This is the Chromebook that replaced my Pixelbook on my standing desk for now. It's compact to haul around, but with two 11-inch models, it's better suited to chilling on my desk for split-screen editing and web conferences with my bosses.

Chromebook Pixel

Google Pixelbook ($949 at Amazon)

While I spent all of 2018 on this Chromebook, since it got back from its two-month RMA from hell, I've barely used it. It's fun for new features and split-screen on a 3:2 screen is nice, I like 16:9 more.

Lenovo Yoga C630 Chromebook ($810 at Lenovo)

This is a big boy, for sure. 4K is awesome for streaming YouTube and the like, or trying to get articles done while watching a Twitch stream, but it's too heavy to haul around regularly.

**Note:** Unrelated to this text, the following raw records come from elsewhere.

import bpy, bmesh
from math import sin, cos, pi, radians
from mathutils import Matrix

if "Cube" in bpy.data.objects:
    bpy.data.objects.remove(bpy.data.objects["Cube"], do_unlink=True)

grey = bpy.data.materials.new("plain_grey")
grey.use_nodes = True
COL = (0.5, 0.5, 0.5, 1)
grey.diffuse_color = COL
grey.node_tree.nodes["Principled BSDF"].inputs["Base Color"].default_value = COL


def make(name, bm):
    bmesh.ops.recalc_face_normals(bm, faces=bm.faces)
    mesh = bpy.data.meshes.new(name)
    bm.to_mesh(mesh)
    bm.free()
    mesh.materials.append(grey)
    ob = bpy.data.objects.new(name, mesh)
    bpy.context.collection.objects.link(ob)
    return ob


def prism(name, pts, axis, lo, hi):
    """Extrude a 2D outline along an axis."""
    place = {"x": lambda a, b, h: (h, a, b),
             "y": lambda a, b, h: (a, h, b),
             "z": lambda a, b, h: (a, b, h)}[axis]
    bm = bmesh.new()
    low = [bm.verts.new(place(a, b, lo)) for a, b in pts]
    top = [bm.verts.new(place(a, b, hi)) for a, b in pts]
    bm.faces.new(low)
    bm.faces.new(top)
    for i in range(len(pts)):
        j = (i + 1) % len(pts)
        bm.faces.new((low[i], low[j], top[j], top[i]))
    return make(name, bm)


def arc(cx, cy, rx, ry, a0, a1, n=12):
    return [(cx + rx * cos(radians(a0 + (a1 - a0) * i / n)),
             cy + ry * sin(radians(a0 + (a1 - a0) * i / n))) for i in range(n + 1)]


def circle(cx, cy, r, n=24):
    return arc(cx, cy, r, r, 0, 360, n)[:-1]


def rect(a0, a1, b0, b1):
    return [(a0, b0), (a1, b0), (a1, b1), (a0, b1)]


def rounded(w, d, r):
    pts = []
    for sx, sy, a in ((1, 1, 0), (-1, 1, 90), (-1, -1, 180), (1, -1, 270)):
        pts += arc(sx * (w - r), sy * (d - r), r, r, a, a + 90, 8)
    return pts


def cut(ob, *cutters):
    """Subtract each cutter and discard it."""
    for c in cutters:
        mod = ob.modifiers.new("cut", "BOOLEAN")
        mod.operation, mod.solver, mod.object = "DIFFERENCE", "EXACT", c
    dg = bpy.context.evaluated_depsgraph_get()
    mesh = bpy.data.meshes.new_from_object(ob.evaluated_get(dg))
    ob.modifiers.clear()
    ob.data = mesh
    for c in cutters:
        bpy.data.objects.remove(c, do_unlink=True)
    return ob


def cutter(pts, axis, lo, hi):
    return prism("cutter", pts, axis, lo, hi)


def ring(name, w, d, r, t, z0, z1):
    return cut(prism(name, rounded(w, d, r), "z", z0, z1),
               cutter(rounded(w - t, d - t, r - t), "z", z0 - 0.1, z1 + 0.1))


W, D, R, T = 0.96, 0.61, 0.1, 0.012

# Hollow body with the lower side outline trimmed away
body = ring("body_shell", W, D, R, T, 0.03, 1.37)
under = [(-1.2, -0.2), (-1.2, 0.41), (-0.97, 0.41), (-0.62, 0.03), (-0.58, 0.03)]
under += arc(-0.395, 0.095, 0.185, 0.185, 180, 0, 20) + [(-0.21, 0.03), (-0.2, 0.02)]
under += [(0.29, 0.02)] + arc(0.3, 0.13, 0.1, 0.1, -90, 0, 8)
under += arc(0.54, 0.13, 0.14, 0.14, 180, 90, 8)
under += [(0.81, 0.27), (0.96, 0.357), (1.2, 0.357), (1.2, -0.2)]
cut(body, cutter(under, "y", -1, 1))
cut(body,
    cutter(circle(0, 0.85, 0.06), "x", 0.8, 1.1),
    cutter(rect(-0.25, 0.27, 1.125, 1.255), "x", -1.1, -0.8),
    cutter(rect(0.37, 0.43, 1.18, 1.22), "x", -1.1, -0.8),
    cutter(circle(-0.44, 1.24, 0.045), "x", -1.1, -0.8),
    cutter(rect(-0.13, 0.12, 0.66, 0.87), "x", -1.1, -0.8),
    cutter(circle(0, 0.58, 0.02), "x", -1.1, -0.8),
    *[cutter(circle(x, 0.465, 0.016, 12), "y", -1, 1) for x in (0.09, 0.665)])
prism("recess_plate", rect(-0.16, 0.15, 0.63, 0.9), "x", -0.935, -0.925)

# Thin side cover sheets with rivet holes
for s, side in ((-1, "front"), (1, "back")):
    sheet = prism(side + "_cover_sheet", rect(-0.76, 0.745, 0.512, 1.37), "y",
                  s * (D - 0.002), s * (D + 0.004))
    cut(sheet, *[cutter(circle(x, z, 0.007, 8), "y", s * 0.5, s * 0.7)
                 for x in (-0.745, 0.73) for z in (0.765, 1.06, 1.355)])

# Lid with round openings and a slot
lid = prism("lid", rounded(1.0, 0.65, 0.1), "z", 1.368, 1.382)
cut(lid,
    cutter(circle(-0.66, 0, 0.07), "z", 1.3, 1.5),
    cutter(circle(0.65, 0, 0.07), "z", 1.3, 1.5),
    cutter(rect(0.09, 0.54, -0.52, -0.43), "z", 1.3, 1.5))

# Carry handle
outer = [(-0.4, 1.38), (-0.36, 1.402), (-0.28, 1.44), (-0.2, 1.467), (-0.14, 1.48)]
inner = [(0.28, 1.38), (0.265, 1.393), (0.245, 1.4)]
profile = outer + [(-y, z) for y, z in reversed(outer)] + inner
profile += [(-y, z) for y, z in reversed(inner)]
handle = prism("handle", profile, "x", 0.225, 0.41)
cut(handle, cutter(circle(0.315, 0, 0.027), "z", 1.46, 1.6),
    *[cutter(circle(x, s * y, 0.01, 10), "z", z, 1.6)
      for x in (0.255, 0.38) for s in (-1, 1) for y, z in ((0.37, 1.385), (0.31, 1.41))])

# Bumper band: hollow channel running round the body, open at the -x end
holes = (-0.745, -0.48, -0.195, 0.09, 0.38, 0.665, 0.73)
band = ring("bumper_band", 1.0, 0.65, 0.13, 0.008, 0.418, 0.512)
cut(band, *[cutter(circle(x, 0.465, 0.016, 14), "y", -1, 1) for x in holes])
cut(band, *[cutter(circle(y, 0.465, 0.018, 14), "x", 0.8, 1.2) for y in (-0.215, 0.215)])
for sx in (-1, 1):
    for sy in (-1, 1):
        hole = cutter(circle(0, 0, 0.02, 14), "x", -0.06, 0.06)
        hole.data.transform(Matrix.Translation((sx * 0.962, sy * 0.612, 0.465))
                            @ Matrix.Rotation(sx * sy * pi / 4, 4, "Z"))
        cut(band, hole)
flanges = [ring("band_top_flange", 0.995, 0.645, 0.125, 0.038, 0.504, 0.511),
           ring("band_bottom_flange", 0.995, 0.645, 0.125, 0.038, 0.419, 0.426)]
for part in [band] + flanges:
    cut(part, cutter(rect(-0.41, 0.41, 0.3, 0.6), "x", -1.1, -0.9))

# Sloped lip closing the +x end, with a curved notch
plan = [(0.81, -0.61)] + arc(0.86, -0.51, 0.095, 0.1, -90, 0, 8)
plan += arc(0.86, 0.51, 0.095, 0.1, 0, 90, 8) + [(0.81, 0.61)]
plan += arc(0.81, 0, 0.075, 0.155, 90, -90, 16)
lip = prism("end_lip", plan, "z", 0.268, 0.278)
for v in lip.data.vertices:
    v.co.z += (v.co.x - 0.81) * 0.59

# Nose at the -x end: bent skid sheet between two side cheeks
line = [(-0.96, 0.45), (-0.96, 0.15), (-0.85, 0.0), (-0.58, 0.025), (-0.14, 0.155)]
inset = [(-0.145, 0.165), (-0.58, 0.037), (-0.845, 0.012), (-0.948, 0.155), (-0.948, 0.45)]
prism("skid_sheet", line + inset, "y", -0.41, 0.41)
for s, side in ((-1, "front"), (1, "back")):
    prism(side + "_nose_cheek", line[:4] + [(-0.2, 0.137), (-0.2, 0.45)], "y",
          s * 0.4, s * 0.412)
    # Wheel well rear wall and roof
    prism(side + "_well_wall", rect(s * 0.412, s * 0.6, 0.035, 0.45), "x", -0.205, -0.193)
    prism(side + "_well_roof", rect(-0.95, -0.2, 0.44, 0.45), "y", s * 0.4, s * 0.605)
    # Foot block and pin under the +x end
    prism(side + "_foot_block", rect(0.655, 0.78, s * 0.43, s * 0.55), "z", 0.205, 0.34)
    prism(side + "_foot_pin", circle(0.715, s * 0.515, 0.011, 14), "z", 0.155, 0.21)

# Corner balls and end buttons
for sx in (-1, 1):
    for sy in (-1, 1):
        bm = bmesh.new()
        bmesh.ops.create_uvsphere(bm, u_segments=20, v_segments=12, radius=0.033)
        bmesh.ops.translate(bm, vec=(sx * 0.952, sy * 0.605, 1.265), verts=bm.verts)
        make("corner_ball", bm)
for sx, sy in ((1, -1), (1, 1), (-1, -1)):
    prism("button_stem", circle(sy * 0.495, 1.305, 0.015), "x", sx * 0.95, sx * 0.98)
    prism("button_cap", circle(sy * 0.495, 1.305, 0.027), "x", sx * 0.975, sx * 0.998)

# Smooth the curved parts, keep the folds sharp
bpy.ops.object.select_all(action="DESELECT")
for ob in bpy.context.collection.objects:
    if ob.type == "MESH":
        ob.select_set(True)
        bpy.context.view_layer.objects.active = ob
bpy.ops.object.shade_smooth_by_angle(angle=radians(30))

The Lenovo C330 is still my overall favorite — especially at its low price — but once we get into the fall and start seeing some more discounts on the new crop of Chromebooks built on the platform of the C214, which will receive support until June 2025, we'll likely see a new top pick in Best Chromebooks. I'm excited for the new generation of Chromebooks; the C214 has been zipping along for me and I'm hoping to see the same smooth performance from the Dell Chromebook 3100 2-in-1 when I can get one in for review.

There's never been a better time to hop into the world of Chromebooks, and if you've been talking yourself out of it thinking you can't get work done on one, well, I hope I've helped you put those fears to rest. Grab one for yourself, and I'm confident you'll be as happy with yours as I am with mine!

Ara Wagoner

Ara Wagoner was a staff writer at Android Central. She themes phones and pokes YouTube Music with a stick. When she's not writing about cases, Chromebooks, or customization, she's wandering around Walt Disney World. If you see her without headphones, RUN. You can follow her on Twitter at @arawagco.